■ **MATERIAL TO PROCESS**:

BEGIN

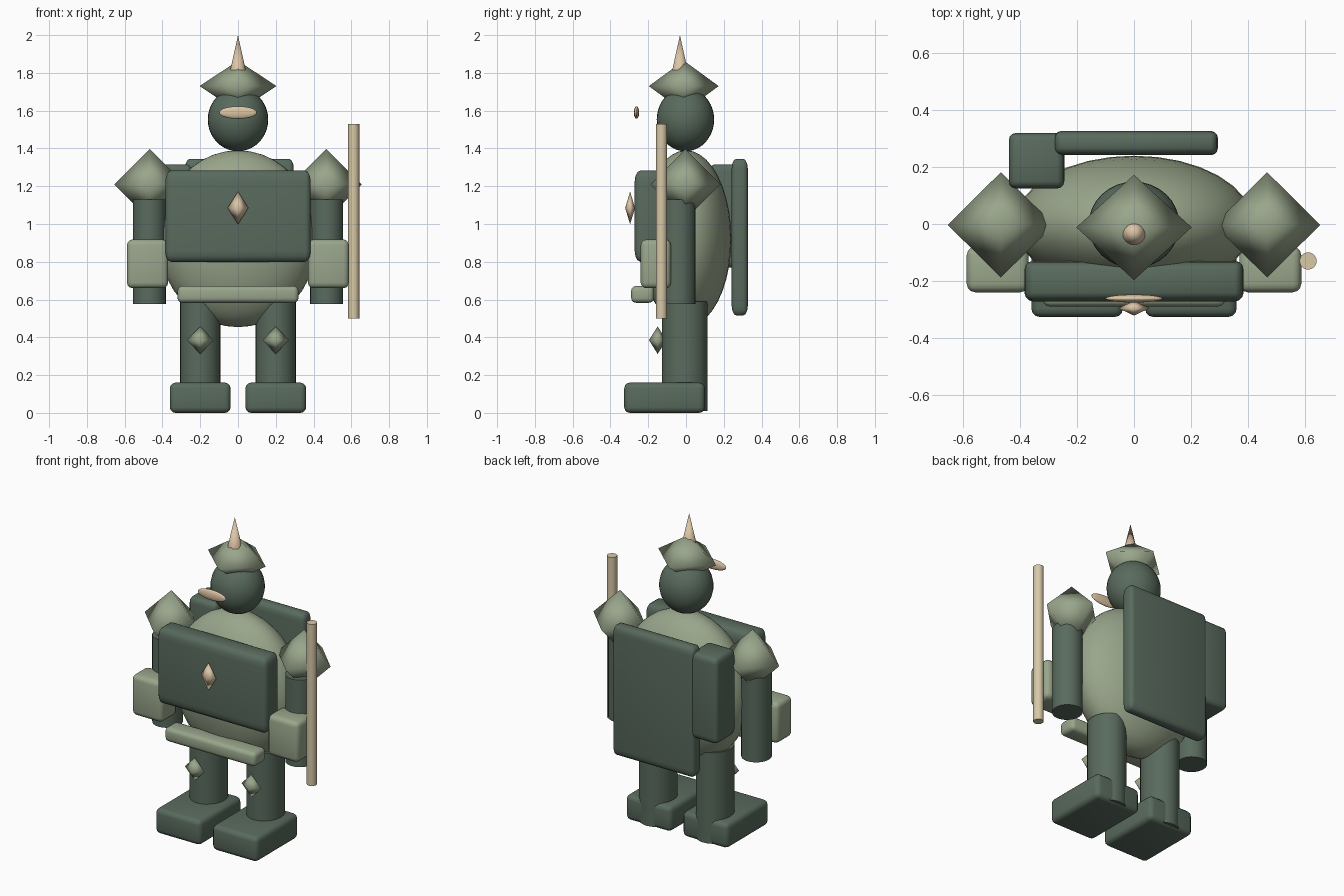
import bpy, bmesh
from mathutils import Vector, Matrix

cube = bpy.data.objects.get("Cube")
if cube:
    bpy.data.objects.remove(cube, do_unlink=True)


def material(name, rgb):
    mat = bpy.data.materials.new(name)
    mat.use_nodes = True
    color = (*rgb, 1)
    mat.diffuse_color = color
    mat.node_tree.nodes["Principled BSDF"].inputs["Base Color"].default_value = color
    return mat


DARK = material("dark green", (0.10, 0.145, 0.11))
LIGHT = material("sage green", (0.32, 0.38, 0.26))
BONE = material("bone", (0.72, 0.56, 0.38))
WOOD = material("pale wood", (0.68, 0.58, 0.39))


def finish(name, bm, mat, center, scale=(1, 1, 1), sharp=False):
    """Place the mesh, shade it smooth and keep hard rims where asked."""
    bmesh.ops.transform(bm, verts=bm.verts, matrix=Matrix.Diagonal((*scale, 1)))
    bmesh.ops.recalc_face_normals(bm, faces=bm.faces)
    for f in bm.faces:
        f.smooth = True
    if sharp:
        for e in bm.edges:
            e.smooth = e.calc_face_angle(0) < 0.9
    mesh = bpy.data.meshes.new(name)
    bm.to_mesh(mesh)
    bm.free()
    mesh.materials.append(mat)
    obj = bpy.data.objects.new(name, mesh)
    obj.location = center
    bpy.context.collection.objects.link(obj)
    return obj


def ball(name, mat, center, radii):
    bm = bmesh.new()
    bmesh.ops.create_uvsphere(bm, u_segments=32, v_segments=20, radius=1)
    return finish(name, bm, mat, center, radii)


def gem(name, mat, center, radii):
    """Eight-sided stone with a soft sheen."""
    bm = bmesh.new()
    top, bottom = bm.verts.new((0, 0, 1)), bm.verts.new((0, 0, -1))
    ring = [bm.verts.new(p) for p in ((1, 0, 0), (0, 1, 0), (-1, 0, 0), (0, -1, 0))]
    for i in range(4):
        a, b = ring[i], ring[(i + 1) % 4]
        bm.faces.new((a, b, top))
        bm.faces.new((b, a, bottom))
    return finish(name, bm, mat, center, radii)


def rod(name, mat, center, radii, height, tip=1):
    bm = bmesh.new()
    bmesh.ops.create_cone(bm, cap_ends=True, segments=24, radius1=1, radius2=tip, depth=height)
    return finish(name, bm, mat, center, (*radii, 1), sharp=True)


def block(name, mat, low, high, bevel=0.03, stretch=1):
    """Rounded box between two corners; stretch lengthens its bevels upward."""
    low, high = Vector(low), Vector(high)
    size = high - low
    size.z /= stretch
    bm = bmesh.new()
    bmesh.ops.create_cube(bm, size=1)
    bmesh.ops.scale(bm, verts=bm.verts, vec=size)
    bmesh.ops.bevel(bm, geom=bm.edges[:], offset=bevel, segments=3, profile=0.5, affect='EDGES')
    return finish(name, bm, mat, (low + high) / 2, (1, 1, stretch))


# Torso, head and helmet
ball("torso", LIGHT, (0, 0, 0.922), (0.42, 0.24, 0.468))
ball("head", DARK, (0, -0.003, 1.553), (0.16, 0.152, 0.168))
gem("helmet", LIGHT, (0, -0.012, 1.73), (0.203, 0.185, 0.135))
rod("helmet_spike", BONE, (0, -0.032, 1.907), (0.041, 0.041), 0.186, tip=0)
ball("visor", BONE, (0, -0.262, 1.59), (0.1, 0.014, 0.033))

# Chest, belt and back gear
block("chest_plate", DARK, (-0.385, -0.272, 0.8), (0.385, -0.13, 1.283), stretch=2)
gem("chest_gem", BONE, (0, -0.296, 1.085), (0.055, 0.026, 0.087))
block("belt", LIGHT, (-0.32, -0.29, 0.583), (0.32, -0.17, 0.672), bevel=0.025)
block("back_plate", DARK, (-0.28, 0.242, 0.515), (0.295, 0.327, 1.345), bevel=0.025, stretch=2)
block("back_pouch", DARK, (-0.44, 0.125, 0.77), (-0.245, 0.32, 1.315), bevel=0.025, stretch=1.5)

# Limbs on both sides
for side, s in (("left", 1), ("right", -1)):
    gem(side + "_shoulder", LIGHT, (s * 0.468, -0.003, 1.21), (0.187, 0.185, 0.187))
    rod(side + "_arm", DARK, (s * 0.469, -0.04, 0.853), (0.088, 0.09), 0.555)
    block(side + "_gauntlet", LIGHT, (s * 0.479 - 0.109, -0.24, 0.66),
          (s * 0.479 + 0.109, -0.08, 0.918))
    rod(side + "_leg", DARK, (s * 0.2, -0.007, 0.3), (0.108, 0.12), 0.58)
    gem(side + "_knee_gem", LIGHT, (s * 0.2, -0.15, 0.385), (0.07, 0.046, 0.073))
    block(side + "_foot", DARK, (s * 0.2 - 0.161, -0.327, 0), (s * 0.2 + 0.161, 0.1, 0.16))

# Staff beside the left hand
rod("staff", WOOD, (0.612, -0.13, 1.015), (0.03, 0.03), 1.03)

END

■ **ABOUT THIS TASK**: Reproduce exactly, and with no other material, the lines between those holding "radius1=1, radius2=tip, depth=height)" and "box between two", inclusive.

■ **TASK ANSWER**:
    bmesh.ops.create_cone(bm, cap_ends=True, segments=24, radius1=1, radius2=tip, depth=height)
    return finish(name, bm, mat, center, (*radii, 1), sharp=True)


def block(name, mat, low, high, bevel=0.03, stretch=1):
    """Rounded box between two corners; stretch lengthens its bevels upward."""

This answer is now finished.